#### [REQUIRED WORK]
Only the lines below, from the one with "for side, y" through the one with "for cutter in", are to be written out, exactly.

Document images with source code:
-------------------------

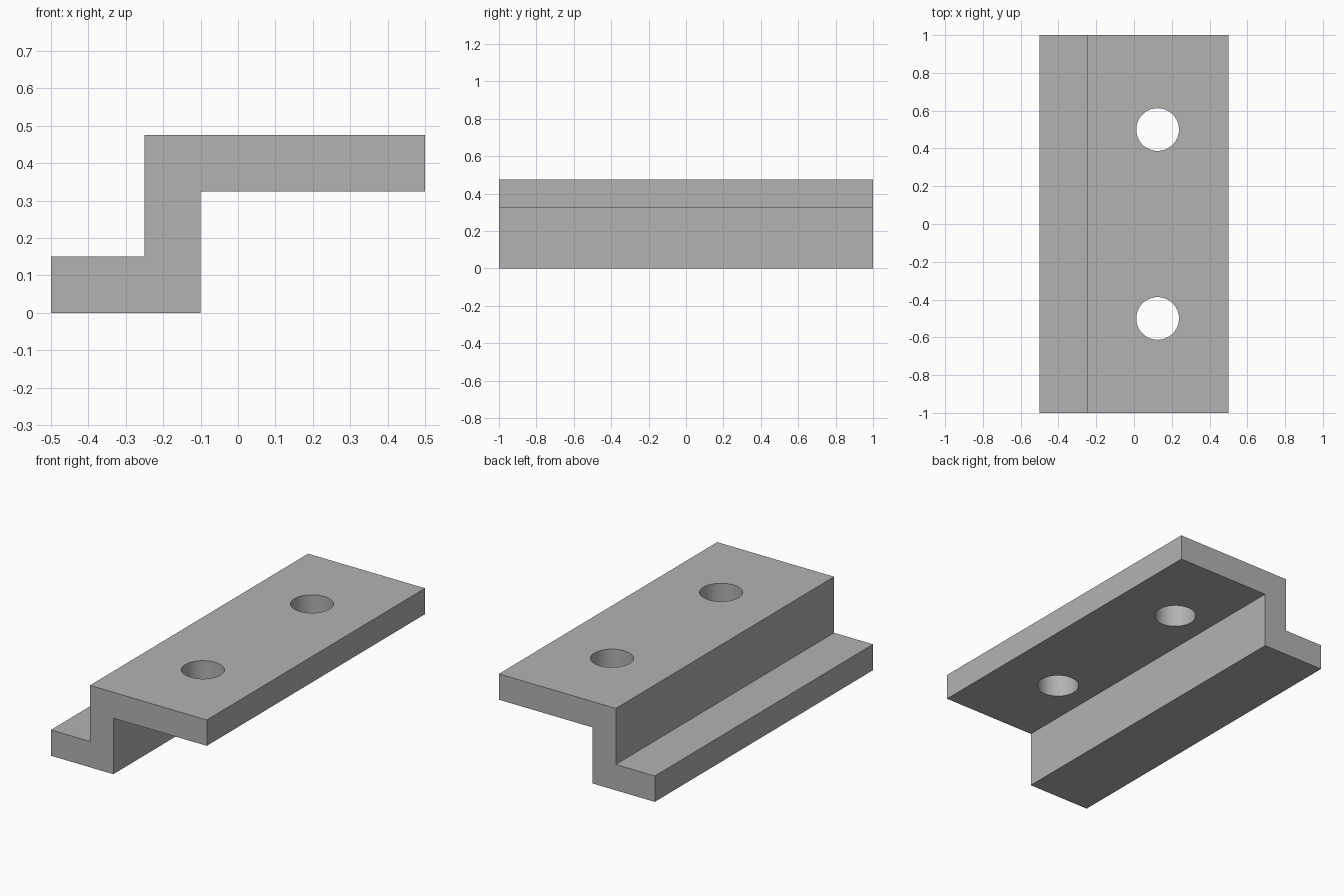
import bpy
import bmesh
import math

cube = bpy.data.objects.get("Cube")
if cube:
    bpy.data.objects.remove(cube, do_unlink=True)

LENGTH = 2.0
HOLE_RADIUS = 0.113
HOLE_X = 0.125

grey = bpy.data.materials.new("plain grey")
grey.use_nodes = True
colour = (0.45, 0.45, 0.45, 1)
grey.diffuse_color = colour
grey.node_tree.nodes["Principled BSDF"].inputs["Base Color"].default_value = colour


def add_object(name, bm):
    bmesh.ops.recalc_face_normals(bm, faces=bm.faces)
    mesh = bpy.data.meshes.new(name)
    bm.to_mesh(mesh)
    bm.free()
    mesh.materials.append(grey)
    obj = bpy.data.objects.new(name, mesh)
    bpy.context.collection.objects.link(obj)
    return obj


# Stepped bracket: Z-shaped profile extruded along y
profile = [(-0.5, 0), (-0.1, 0), (-0.1, 0.325), (0.5, 0.325),
           (0.5, 0.475), (-0.25, 0.475), (-0.25, 0.15), (-0.5, 0.15)]
bm = bmesh.new()
face = bm.faces.new([bm.verts.new((x, -LENGTH / 2, z)) for x, z in profile])
extruded = bmesh.ops.extrude_face_region(bm, geom=[face], use_keep_orig=True)
bmesh.ops.translate(bm, vec=(0, LENGTH, 0),
                    verts=[v for v in extruded["geom"] if isinstance(v, bmesh.types.BMVert)])
bracket = add_object("stepped_bracket", bm)

# Two bolt holes through the upper flange
cutters = []
for side, y in (("front", -0.5), ("back", 0.5)):
    bm = bmesh.new()
    bmesh.ops.create_cone(bm, cap_ends=True, segments=64, radius1=HOLE_RADIUS,
                          radius2=HOLE_RADIUS, depth=0.3)
    bmesh.ops.translate(bm, verts=bm.verts, vec=(HOLE_X, y, 0.4))
    cutter = add_object(side + "_hole_cutter", bm)
    cutter.hide_render = True
    cutters.append(cutter)
    cut = bracket.modifiers.new(side + " hole", 'BOOLEAN')
    cut.operation = 'DIFFERENCE'
    cut.solver = 'EXACT'
    cut.object = cutter

# Apply the cuts, then smooth only the hole walls
bpy.ops.object.select_all(action='DESELECT')
bracket.select_set(True)
bpy.context.view_layer.objects.active = bracket
for name in [m.name for m in bracket.modifiers]:
    bpy.ops.object.modifier_apply(modifier=name)
for cutter in cutters:
    bpy.data.objects.remove(cutter, do_unlink=True)
bpy.ops.object.shade_smooth_by_angle(angle=math.radians(30))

-------------------------

#### [RESPONSE BELOW]
for side, y in (("front", -0.5), ("back", 0.5)):
    bm = bmesh.new()
    bmesh.ops.create_cone(bm, cap_ends=True, segments=64, radius1=HOLE_RADIUS,
                          radius2=HOLE_RADIUS, depth=0.3)
    bmesh.ops.translate(bm, verts=bm.verts, vec=(HOLE_X, y, 0.4))
    cutter = add_object(side + "_hole_cutter", bm)
    cutter.hide_render = True
    cutters.append(cutter)
    cut = bracket.modifiers.new(side + " hole", 'BOOLEAN')
    cut.operation = 'DIFFERENCE'
    cut.solver = 'EXACT'
    cut.object = cutter

# Apply the cuts, then smooth only the hole walls
bpy.ops.object.select_all(action='DESELECT')
bracket.select_set(True)
bpy.context.view_layer.objects.active = bracket
for name in [m.name for m in bracket.modifiers]:
    bpy.ops.object.modifier_apply(modifier=name)
for cutter in cutters:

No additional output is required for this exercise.